-- Work to be completed --
Of the lines below, write out exactly those from the line with "0.135], [0, 0.135]]" through the line with "width, top, bottom", both included, and skip the rest.
■ ■ ■ ■
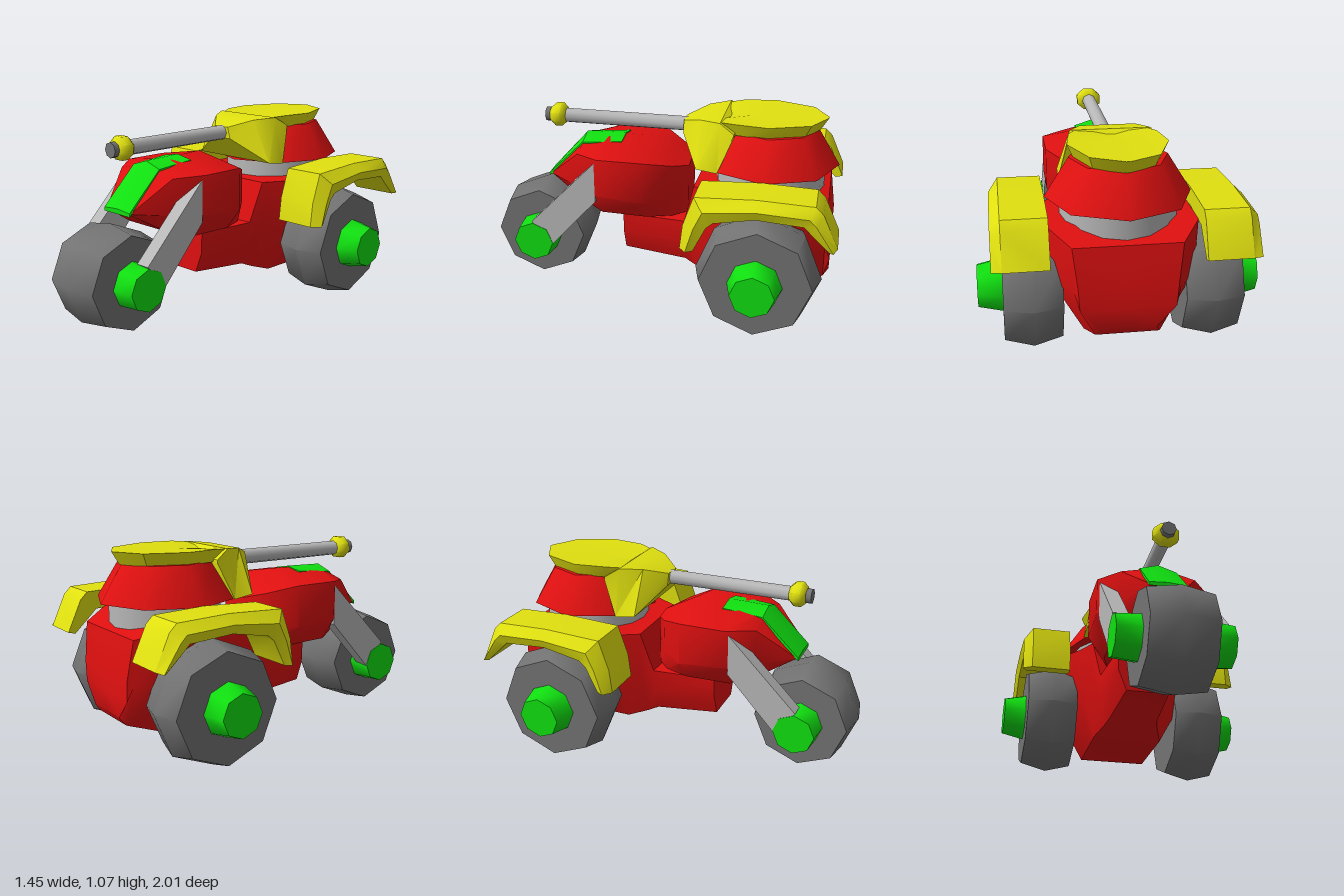
import * as THREE from 'three';
import { toCreasedNormals } from 'three/addons/utils/BufferGeometryUtils.js';

const mat = (name, color) => {
  const m = new THREE.MeshStandardMaterial({ color });
  m.name = name;
  return m;
};

// Makes every face look outward, then smooths all but the sharp edges
function finish(geo, crease = 0.85) {
  const g = geo.index ? geo.toNonIndexed() : geo;
  g.deleteAttribute('normal');
  g.deleteAttribute('uv');
  const p = g.attributes.position;
  const v = [0, 1, 2].map(() => new THREE.Vector3());
  let volume = 0;
  for (let i = 0; i < p.count; i += 3) {
    v.forEach((q, k) => q.fromBufferAttribute(p, i + k));
    volume += v[0].dot(v[1].clone().cross(v[2]));
  }
  if (volume < 0) {
    for (let i = 0; i < p.count; i += 3) {
      v.forEach((q, k) => q.fromBufferAttribute(p, i + k));
      p.setXYZ(i + 1, v[2].x, v[2].y, v[2].z);
      p.setXYZ(i + 2, v[1].x, v[1].y, v[1].z);
    }
  }
  g.computeVertexNormals();
  return toCreasedNormals(g, crease);
}

// Solid through a row of closed rings, capped at both ends
function loft(rings, crease) {
  const n = rings[0].length, pos = [], idx = [];
  rings.forEach(r => r.forEach(p => pos.push(...p)));
  for (let i = 0; i < rings.length - 1; i++) {
    for (let j = 0; j < n; j++) {
      const a = i * n + j, b = i * n + (j + 1) % n;
      idx.push(a, b, a + n, b, b + n, a + n);
    }
  }
  [0, rings.length - 1].forEach(i => {
    const c = pos.length / 3;
    pos.push(...[0, 1, 2].map(k => rings[i].reduce((s, p) => s + p[k], 0) / n));
    for (let j = 0; j < n; j++) {
      const a = i * n + j, b = i * n + (j + 1) % n;
      idx.push(...(i === 0 ? [c, b, a] : [c, a, b]));
    }
  });
  const g = new THREE.BufferGeometry();
  g.setAttribute('position', new THREE.Float32BufferAttribute(pos, 3));
  g.setIndex(idx);
  return finish(g, crease);
}

// Left-right symmetric ring at one z, from [x, y] points of the left half
const ring = (z, half) => [
  ...half.map(([x, y]) => [x, y, z]),
  ...half.slice().reverse().map(([x, y]) => [-x, y, z])
];

// Eight-sided turned solid along x, from [radius, x] points
const turned = profile => finish(
  new THREE.LatheGeometry(profile.map(([r, x]) => new THREE.Vector2(r, x)), 8).rotateZ(-Math.PI / 2));

const wheel = (r, edge, half) => turned([[0, -half], [edge, -half], [r, 0], [edge, half], [0, half]]);

export function createModel() {
  const red = mat('red', 0xe01010), yellow = mat('yellow', 0xe0e010), green = mat('green', 0x10e010);
  const darkGrey = mat('dark grey', 0x737373), lightGrey = mat('light grey', 0xb8b8b8);
  const model = new THREE.Group();
  const add = (name, geo, material, x = 0, y = 0, z = 0) => {
    const m = new THREE.Mesh(geo, material);
    m.name = name;
    m.position.set(x, y, z);
    model.add(m);
    return m;
  };

  // Rear body: low tongue in front, wide hull behind
  add('rearBody', loft([
    // z, half width, bottom half width, bottom, top
    [0.21, 0.17, 0.12, 0.23, 0.465],
    [-0.15, 0.2, 0.14, 0.2, 0.465],
    [-0.21, 0.24, 0.16, 0.175, 0.7],
    [-0.32, 0.3, 0.2, 0.14, 0.7],
    [-0.45, 0.375, 0.2, 0.14, 0.71],
    [-0.78, 0.375, 0.2, 0.14, 0.71],
    [-0.935, 0.27, 0.16, 0.19, 0.66],
    [-0.965, 0.245, 0.14, 0.23, 0.45]
  ].map(([z, w, b, y0, y1]) => ring(z, [
    [0.01, y1], [w, y1], [w * 0.97, y0 + (y1 - y0) * 0.5], [b, y0], [0.01, y0]
  ])), 0.7), red);

  // Front body
  add('frontBody', loft([
    // z, half width, bottom half width, top, shoulder, waist, bottom
    [0.655, 0.1, 0.09, 0.655, 0.65, 0.645, 0.64],
    [0.46, 0.21, 0.15, 0.87, 0.82, 0.62, 0.525],
    [0.32, 0.315, 0.22, 0.885, 0.835, 0.62, 0.485],
    [0.06, 0.315, 0.22, 0.89, 0.835, 0.6, 0.48],
    [-0.08, 0.2, 0.17, 0.815, 0.79, 0.6, 0.48],
    [-0.155, 0.09, 0.09, 0.775, 0.76, 0.6, 0.48]
  ].map(([z, w, b, t, s, m, y0]) => ring(z, [
    [0.005, t], [w, s], [w, m], [b, y0], [0.005, y0]
  ])), 0.7), red);
  add('pivot', new THREE.CylinderGeometry(0.11, 0.11, 0.06, 12), lightGrey, 0, 0.465, 0.07);

  // Nose panel
  add('nosePanel', loft([
    [0.668, 0.66, 0.652], [0.46, 0.886, 0.855], [0.23, 0.893, 0.875]
  ].map(([z, t, s]) => ring(z, [[0.005, t], [0.105, s], [0.105, s - 0.02], [0.005, s - 0.02]])), 0.4), green);

  // Wheels, hubs and forks
  add('frontWheel', wheel(0.29, 0.26, 0.175), darkGrey, 0, 0.3, 0.715);
  const forkSide = [[0.335, 0.81], [0.72, 0.42], [0.6, 0.29], [0.335, 0.58]];
  for (const [side, s] of [['left', 1], ['right', -1]]) {
    add(side + 'RearWheel', wheel(0.335, 0.295, 0.147), darkGrey, s * 0.453, 0.33, -0.6);
    add(side + 'RearHub', turned([[0, 0], [0.145, 0], [0.115, 0.13], [0, 0.13]]
      .map(([r, x]) => [r, s * x])), green, s * 0.595, 0.33, -0.6);
    add(side + 'FrontHub', turned([[0, 0], [0.128, 0], [0.115, 0.135], [0, 0.135]]
      .map(([r, x]) => [r, s * x])), green, s * 0.17, 0.295, 0.715);
    add(side + 'Fork', loft([0.22, 0.303].map(x => forkSide.map(([z, y]) => [s * x, y, z])), 0.4), lightGrey);

    // Bent mudguard with a chamfered outer side
    add(side + 'Mudguard', loft([
      // outer z, y and inner z, y
      [-0.205, 0.505, -0.28, 0.51],
      [-0.22, 0.635, -0.345, 0.645],
      [-0.275, 0.795, -0.38, 0.675],
      [-0.59, 0.81, -0.59, 0.715],
      [-0.88, 0.8, -0.83, 0.7],
      [-0.92, 0.76, -0.86, 0.67],
      [-1.0, 0.585, -0.96, 0.575]
    ].map(([z0, y0, z1, y1]) => [[0.375, 0], [0.6, 0], [0.65, 0.5], [0.63, 1], [0.375, 1]]
      .map(([x, t]) => [s * x, y0 + (y1 - y0) * t, z0 + (z1 - z0) * t])), 0.6), yellow);
  }

  // Turret on its bearing ring
  add('turretRing', new THREE.CylinderGeometry(0.3, 0.3, 0.14, 16), lightGrey, 0, 0.74, -0.6);
  add('turret', finish(new THREE.CylinderGeometry(0.25, 0.375, 0.2, 8)), red, 0, 0.9, -0.6);

  // Gun shield
  add('gunShield', loft([
    // z, top half width, bottom half width, top, bottom
    [-0.115, 0.05, 0.07, 1.01, 0.945],
    [-0.225, 0.15, 0.277, 1.05, 0.815],
    [-0.34, 0.215, 0.28, 1.06, 0.8],
    [-0.42, 0.24, 0.24, 1.01, 0.99]
  ].map(([z, a, b, t, y0]) => ring(z, [[a, t], [b, y0]])), 0.6), yellow);

  // Turret lid with a drop-shaped outline
  const lid = [[0.01, -0.9], [0.17, -0.815], [0.255, -0.6], [0.23, -0.42], [0.15, -0.25], [0.05, -0.14]];
  const lidRing = (y, k, drop) => [...lid, ...lid.slice().reverse().map(([x, z]) => [-x, z])]
    .map(([x, z]) => [x * k, y - drop * Math.max(0, z + 0.3), -0.55 + (z + 0.55) * k]);
  add('turretLid', loft([lidRing(0.995, 0.88, 0), lidRing(1.065, 1, 0.3)], 0.5), yellow);

  // Gun barrel, collar and muzzle
  const tube = (r, len) => finish(new THREE.CylinderGeometry(r, r, len, 8).rotateX(Math.PI / 2));
  add('barrel', tube(0.042, 0.86), lightGrey, 0, 0.975, 0.24);
  add('muzzle', tube(0.042, 0.04), darkGrey, 0, 0.975, 0.68);
  add('collar', finish(new THREE.LatheGeometry(
    [[0, -0.045], [0.05, -0.045], [0.076, -0.02], [0.076, 0.02], [0.05, 0.045], [0, 0.045]]
      .map(([r, y]) => new THREE.Vector2(r, y)), 8).rotateX(Math.PI / 2).rotateZ(Math.PI / 8)),
  yellow, 0, 0.978, 0.625).scale.y = 0.88;

  return model;
}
■ ■ ■ ■
-- Result below --
    add(side + 'FrontHub', turned([[0, 0], [0.128, 0], [0.115, 0.135], [0, 0.135]]
      .map(([r, x]) => [r, s * x])), green, s * 0.17, 0.295, 0.715);
    add(side + 'Fork', loft([0.22, 0.303].map(x => forkSide.map(([z, y]) => [s * x, y, z])), 0.4), lightGrey);

    // Bent mudguard with a chamfered outer side
    add(side + 'Mudguard', loft([
      // outer z, y and inner z, y
      [-0.205, 0.505, -0.28, 0.51],
      [-0.22, 0.635, -0.345, 0.645],
      [-0.275, 0.795, -0.38, 0.675],
      [-0.59, 0.81, -0.59, 0.715],
      [-0.88, 0.8, -0.83, 0.7],
      [-0.92, 0.76, -0.86, 0.67],
      [-1.0, 0.585, -0.96, 0.575]
    ].map(([z0, y0, z1, y1]) => [[0.375, 0], [0.6, 0], [0.65, 0.5], [0.63, 1], [0.375, 1]]
      .map(([x, t]) => [s * x, y0 + (y1 - y0) * t, z0 + (z1 - z0) * t])), 0.6), yellow);
  }

  // Turret on its bearing ring
  add('turretRing', new THREE.CylinderGeometry(0.3, 0.3, 0.14, 16), lightGrey, 0, 0.74, -0.6);
  add('turret', finish(new THREE.CylinderGeometry(0.25, 0.375, 0.2, 8)), red, 0, 0.9, -0.6);

  // Gun shield
  add('gunShield', loft([
    // z, top half width, bottom half width, top, bottom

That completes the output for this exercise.